[Stored entries]
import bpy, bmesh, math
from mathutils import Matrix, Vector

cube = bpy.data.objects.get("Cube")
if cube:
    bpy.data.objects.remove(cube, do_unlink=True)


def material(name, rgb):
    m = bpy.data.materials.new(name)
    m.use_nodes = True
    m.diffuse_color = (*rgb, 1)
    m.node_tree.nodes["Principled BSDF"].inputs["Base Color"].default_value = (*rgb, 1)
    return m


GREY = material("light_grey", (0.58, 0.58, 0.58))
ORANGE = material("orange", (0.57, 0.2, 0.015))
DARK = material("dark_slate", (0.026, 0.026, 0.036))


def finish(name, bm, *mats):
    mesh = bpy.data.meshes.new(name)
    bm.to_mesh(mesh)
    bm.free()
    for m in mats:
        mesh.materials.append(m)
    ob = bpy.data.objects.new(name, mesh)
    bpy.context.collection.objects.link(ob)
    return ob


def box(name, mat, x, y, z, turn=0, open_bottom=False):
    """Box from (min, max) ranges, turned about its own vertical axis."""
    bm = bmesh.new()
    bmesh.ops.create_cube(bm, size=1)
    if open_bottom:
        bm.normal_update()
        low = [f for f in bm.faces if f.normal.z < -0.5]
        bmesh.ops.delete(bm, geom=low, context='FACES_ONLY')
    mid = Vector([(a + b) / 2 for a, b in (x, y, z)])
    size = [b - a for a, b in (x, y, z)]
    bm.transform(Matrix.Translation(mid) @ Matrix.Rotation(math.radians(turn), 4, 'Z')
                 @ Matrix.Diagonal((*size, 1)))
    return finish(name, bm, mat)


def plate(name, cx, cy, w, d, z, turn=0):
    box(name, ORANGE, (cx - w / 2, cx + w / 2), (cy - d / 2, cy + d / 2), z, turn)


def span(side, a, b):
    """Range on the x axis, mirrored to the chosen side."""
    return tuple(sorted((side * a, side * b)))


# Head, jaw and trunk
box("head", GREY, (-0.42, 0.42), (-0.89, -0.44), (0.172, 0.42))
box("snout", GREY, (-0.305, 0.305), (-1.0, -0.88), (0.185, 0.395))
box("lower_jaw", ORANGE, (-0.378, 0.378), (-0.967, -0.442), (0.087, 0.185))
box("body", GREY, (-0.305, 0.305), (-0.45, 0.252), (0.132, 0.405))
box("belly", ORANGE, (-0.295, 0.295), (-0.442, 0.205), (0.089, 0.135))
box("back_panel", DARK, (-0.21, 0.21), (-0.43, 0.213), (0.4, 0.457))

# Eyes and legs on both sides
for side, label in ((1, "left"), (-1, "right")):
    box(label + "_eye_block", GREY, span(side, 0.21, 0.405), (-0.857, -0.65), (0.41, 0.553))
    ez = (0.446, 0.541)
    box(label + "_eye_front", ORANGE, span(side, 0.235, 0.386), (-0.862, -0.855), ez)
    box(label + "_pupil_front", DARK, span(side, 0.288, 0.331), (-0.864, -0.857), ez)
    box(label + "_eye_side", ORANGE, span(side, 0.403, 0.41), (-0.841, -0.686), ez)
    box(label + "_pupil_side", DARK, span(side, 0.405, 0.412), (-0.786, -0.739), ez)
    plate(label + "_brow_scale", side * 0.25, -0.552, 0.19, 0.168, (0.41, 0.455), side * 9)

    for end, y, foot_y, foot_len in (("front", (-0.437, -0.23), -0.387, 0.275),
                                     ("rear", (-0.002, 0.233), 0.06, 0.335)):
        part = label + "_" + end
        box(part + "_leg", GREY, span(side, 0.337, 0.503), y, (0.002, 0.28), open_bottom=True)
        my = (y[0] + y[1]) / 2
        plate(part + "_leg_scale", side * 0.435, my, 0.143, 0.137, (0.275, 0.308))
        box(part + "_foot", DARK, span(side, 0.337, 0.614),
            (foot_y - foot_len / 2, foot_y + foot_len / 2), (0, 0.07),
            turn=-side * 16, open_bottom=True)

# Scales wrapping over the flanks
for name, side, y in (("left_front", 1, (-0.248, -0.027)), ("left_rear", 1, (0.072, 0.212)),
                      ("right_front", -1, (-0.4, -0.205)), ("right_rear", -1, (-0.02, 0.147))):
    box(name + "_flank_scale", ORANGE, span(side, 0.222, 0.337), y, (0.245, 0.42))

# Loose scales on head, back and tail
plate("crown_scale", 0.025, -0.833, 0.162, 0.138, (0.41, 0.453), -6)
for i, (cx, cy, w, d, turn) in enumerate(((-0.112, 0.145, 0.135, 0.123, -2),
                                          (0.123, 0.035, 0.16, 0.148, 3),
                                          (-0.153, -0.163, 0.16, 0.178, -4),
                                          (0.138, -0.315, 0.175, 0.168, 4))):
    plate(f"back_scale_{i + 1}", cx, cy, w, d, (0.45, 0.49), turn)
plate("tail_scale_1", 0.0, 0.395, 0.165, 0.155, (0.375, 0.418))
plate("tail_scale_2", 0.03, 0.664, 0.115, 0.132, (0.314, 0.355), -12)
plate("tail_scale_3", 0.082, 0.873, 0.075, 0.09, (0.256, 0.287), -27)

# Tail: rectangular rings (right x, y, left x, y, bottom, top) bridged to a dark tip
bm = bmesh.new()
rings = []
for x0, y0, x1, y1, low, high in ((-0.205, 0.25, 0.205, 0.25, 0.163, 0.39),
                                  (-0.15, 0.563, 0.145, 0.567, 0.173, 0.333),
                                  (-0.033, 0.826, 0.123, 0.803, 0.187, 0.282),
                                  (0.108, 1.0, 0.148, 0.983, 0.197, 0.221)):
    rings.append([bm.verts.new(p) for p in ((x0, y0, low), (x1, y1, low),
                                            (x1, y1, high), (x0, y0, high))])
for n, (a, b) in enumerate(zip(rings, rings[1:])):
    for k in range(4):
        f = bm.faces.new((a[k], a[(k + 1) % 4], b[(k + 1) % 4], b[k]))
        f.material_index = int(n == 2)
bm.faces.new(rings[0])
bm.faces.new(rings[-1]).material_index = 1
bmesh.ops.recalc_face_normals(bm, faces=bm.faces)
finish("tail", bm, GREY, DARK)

■ **WHAT YOU WILL DO**
Restate the records above word for word.

■ **RESPONSE TO THIS EXERCISE**
import bpy, bmesh, math
from mathutils import Matrix, Vector

cube = bpy.data.objects.get("Cube")
if cube:
    bpy.data.objects.remove(cube, do_unlink=True)


def material(name, rgb):
    m = bpy.data.materials.new(name)
    m.use_nodes = True
    m.diffuse_color = (*rgb, 1)
    m.node_tree.nodes["Principled BSDF"].inputs["Base Color"].default_value = (*rgb, 1)
    return m


GREY = material("light_grey", (0.58, 0.58, 0.58))
ORANGE = material("orange", (0.57, 0.2, 0.015))
DARK = material("dark_slate", (0.026, 0.026, 0.036))


def finish(name, bm, *mats):
    mesh = bpy.data.meshes.new(name)
    bm.to_mesh(mesh)
    bm.free()
    for m in mats:
        mesh.materials.append(m)
    ob = bpy.data.objects.new(name, mesh)
    bpy.context.collection.objects.link(ob)
    return ob


def box(name, mat, x, y, z, turn=0, open_bottom=False):
    """Box from (min, max) ranges, turned about its own vertical axis."""
    bm = bmesh.new()
    bmesh.ops.create_cube(bm, size=1)
    if open_bottom:
        bm.normal_update()
        low = [f for f in bm.faces if f.normal.z < -0.5]
        bmesh.ops.delete(bm, geom=low, context='FACES_ONLY')
    mid = Vector([(a + b) / 2 for a, b in (x, y, z)])
    size = [b - a for a, b in (x, y, z)]
    bm.transform(Matrix.Translation(mid) @ Matrix.Rotation(math.radians(turn), 4, 'Z')
                 @ Matrix.Diagonal((*size, 1)))
    return finish(name, bm, mat)


def plate(name, cx, cy, w, d, z, turn=0):
    box(name, ORANGE, (cx - w / 2, cx + w / 2), (cy - d / 2, cy + d / 2), z, turn)


def span(side, a, b):
    """Range on the x axis, mirrored to the chosen side."""
    return tuple(sorted((side * a, side * b)))


# Head, jaw and trunk
box("head", GREY, (-0.42, 0.42), (-0.89, -0.44), (0.172, 0.42))
box("snout", GREY, (-0.305, 0.305), (-1.0, -0.88), (0.185, 0.395))
box("lower_jaw", ORANGE, (-0.378, 0.378), (-0.967, -0.442), (0.087, 0.185))
box("body", GREY, (-0.305, 0.305), (-0.45, 0.252), (0.132, 0.405))
box("belly", ORANGE, (-0.295, 0.295), (-0.442, 0.205), (0.089, 0.135))
box("back_panel", DARK, (-0.21, 0.21), (-0.43, 0.213), (0.4, 0.457))

# Eyes and legs on both sides
for side, label in ((1, "left"), (-1, "right")):
    box(label + "_eye_block", GREY, span(side, 0.21, 0.405), (-0.857, -0.65), (0.41, 0.553))
    ez = (0.446, 0.541)
    box(label + "_eye_front", ORANGE, span(side, 0.235, 0.386), (-0.862, -0.855), ez)
    box(label + "_pupil_front", DARK, span(side, 0.288, 0.331), (-0.864, -0.857), ez)
    box(label + "_eye_side", ORANGE, span(side, 0.403, 0.41), (-0.841, -0.686), ez)
    box(label + "_pupil_side", DARK, span(side, 0.405, 0.412), (-0.786, -0.739), ez)
    plate(label + "_brow_scale", side * 0.25, -0.552, 0.19, 0.168, (0.41, 0.455), side * 9)

    for end, y, foot_y, foot_len in (("front", (-0.437, -0.23), -0.387, 0.275),
                                     ("rear", (-0.002, 0.233), 0.06, 0.335)):
        part = label + "_" + end
        box(part + "_leg", GREY, span(side, 0.337, 0.503), y, (0.002, 0.28), open_bottom=True)
        my = (y[0] + y[1]) / 2
        plate(part + "_leg_scale", side * 0.435, my, 0.143, 0.137, (0.275, 0.308))
        box(part + "_foot", DARK, span(side, 0.337, 0.614),
            (foot_y - foot_len / 2, foot_y + foot_len / 2), (0, 0.07),
            turn=-side * 16, open_bottom=True)

# Scales wrapping over the flanks
for name, side, y in (("left_front", 1, (-0.248, -0.027)), ("left_rear", 1, (0.072, 0.212)),
                      ("right_front", -1, (-0.4, -0.205)), ("right_rear", -1, (-0.02, 0.147))):
    box(name + "_flank_scale", ORANGE, span(side, 0.222, 0.337), y, (0.245, 0.42))

# Loose scales on head, back and tail
plate("crown_scale", 0.025, -0.833, 0.162, 0.138, (0.41, 0.453), -6)
for i, (cx, cy, w, d, turn) in enumerate(((-0.112, 0.145, 0.135, 0.123, -2),
                                          (0.123, 0.035, 0.16, 0.148, 3),
                                          (-0.153, -0.163, 0.16, 0.178, -4),
                                          (0.138, -0.315, 0.175, 0.168, 4))):
    plate(f"back_scale_{i + 1}", cx, cy, w, d, (0.45, 0.49), turn)
plate("tail_scale_1", 0.0, 0.395, 0.165, 0.155, (0.375, 0.418))
plate("tail_scale_2", 0.03, 0.664, 0.115, 0.132, (0.314, 0.355), -12)
plate("tail_scale_3", 0.082, 0.873, 0.075, 0.09, (0.256, 0.287), -27)

# Tail: rectangular rings (right x, y, left x, y, bottom, top) bridged to a dark tip
bm = bmesh.new()
rings = []
for x0, y0, x1, y1, low, high in ((-0.205, 0.25, 0.205, 0.25, 0.163, 0.39),
                                  (-0.15, 0.563, 0.145, 0.567, 0.173, 0.333),
                                  (-0.033, 0.826, 0.123, 0.803, 0.187, 0.282),
                                  (0.108, 1.0, 0.148, 0.983, 0.197, 0.221)):
    rings.append([bm.verts.new(p) for p in ((x0, y0, low), (x1, y1, low),
                                            (x1, y1, high), (x0, y0, high))])
for n, (a, b) in enumerate(zip(rings, rings[1:])):
    for k in range(4):
        f = bm.faces.new((a[k], a[(k + 1) % 4], b[(k + 1) % 4], b[k]))
        f.material_index = int(n == 2)
bm.faces.new(rings[0])
bm.faces.new(rings[-1]).material_index = 1
bmesh.ops.recalc_face_normals(bm, faces=bm.faces)
finish("tail", bm, GREY, DARK)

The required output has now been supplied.